▶ _WHAT IS NEEDED_
Retype each line of the listing below, word for word.

▶ _EXERCISE INPUTS_

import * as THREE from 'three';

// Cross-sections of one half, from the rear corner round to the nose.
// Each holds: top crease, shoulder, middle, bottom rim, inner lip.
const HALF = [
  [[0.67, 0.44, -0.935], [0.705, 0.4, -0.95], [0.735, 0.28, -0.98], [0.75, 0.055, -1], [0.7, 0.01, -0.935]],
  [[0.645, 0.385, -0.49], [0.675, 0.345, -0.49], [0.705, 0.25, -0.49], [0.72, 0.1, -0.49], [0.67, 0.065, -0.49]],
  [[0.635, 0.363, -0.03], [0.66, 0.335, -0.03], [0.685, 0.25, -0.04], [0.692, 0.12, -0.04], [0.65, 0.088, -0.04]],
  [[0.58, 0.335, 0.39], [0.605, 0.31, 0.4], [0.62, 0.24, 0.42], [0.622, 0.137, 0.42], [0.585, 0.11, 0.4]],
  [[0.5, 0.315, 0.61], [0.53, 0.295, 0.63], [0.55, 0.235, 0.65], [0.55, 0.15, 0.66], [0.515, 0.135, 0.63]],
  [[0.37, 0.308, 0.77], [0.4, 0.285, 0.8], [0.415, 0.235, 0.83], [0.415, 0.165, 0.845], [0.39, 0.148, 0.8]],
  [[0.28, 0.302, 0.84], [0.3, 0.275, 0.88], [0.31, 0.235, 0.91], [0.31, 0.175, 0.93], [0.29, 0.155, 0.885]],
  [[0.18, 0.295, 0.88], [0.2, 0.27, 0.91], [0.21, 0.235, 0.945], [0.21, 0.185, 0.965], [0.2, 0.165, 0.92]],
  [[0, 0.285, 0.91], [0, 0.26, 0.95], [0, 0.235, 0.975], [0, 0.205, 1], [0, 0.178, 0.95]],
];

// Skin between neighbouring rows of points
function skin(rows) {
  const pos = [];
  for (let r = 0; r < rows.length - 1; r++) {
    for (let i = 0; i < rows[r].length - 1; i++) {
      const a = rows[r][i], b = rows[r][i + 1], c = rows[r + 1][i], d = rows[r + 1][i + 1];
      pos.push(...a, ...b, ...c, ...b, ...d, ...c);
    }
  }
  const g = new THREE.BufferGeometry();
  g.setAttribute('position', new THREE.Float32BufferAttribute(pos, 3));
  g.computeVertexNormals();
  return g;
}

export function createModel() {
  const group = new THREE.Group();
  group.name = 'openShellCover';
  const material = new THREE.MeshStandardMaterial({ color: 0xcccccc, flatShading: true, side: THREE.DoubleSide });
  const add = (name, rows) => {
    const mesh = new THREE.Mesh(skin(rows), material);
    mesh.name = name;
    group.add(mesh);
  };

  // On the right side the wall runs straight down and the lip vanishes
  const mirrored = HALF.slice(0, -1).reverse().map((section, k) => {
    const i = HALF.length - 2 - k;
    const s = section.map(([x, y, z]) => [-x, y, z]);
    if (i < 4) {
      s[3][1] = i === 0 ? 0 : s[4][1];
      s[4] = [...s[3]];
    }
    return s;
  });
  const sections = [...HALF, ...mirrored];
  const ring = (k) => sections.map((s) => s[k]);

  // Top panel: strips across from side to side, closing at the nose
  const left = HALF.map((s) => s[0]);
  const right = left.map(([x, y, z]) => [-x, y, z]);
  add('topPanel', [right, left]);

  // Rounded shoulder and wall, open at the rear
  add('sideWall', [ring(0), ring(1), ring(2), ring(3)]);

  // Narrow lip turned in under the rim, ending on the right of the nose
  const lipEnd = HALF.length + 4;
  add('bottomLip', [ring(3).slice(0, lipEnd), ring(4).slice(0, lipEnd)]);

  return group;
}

▶ _PROBLEM SOLUTION_
import * as THREE from 'three';

// Cross-sections of one half, from the rear corner round to the nose.
// Each holds: top crease, shoulder, middle, bottom rim, inner lip.
const HALF = [
  [[0.67, 0.44, -0.935], [0.705, 0.4, -0.95], [0.735, 0.28, -0.98], [0.75, 0.055, -1], [0.7, 0.01, -0.935]],
  [[0.645, 0.385, -0.49], [0.675, 0.345, -0.49], [0.705, 0.25, -0.49], [0.72, 0.1, -0.49], [0.67, 0.065, -0.49]],
  [[0.635, 0.363, -0.03], [0.66, 0.335, -0.03], [0.685, 0.25, -0.04], [0.692, 0.12, -0.04], [0.65, 0.088, -0.04]],
  [[0.58, 0.335, 0.39], [0.605, 0.31, 0.4], [0.62, 0.24, 0.42], [0.622, 0.137, 0.42], [0.585, 0.11, 0.4]],
  [[0.5, 0.315, 0.61], [0.53, 0.295, 0.63], [0.55, 0.235, 0.65], [0.55, 0.15, 0.66], [0.515, 0.135, 0.63]],
  [[0.37, 0.308, 0.77], [0.4, 0.285, 0.8], [0.415, 0.235, 0.83], [0.415, 0.165, 0.845], [0.39, 0.148, 0.8]],
  [[0.28, 0.302, 0.84], [0.3, 0.275, 0.88], [0.31, 0.235, 0.91], [0.31, 0.175, 0.93], [0.29, 0.155, 0.885]],
  [[0.18, 0.295, 0.88], [0.2, 0.27, 0.91], [0.21, 0.235, 0.945], [0.21, 0.185, 0.965], [0.2, 0.165, 0.92]],
  [[0, 0.285, 0.91], [0, 0.26, 0.95], [0, 0.235, 0.975], [0, 0.205, 1], [0, 0.178, 0.95]],
];

// Skin between neighbouring rows of points
function skin(rows) {
  const pos = [];
  for (let r = 0; r < rows.length - 1; r++) {
    for (let i = 0; i < rows[r].length - 1; i++) {
      const a = rows[r][i], b = rows[r][i + 1], c = rows[r + 1][i], d = rows[r + 1][i + 1];
      pos.push(...a, ...b, ...c, ...b, ...d, ...c);
    }
  }
  const g = new THREE.BufferGeometry();
  g.setAttribute('position', new THREE.Float32BufferAttribute(pos, 3));
  g.computeVertexNormals();
  return g;
}

export function createModel() {
  const group = new THREE.Group();
  group.name = 'openShellCover';
  const material = new THREE.MeshStandardMaterial({ color: 0xcccccc, flatShading: true, side: THREE.DoubleSide });
  const add = (name, rows) => {
    const mesh = new THREE.Mesh(skin(rows), material);
    mesh.name = name;
    group.add(mesh);
  };

  // On the right side the wall runs straight down and the lip vanishes
  const mirrored = HALF.slice(0, -1).reverse().map((section, k) => {
    const i = HALF.length - 2 - k;
    const s = section.map(([x, y, z]) => [-x, y, z]);
    if (i < 4) {
      s[3][1] = i === 0 ? 0 : s[4][1];
      s[4] = [...s[3]];
    }
    return s;
  });
  const sections = [...HALF, ...mirrored];
  const ring = (k) => sections.map((s) => s[k]);

  // Top panel: strips across from side to side, closing at the nose
  const left = HALF.map((s) => s[0]);
  const right = left.map(([x, y, z]) => [-x, y, z]);
  add('topPanel', [right, left]);

  // Rounded shoulder and wall, open at the rear
  add('sideWall', [ring(0), ring(1), ring(2), ring(3)]);

  // Narrow lip turned in under the rim, ending on the right of the nose
  const lipEnd = HALF.length + 4;
  add('bottomLip', [ring(3).slice(0, lipEnd), ring(4).slice(0, lipEnd)]);

  return group;
}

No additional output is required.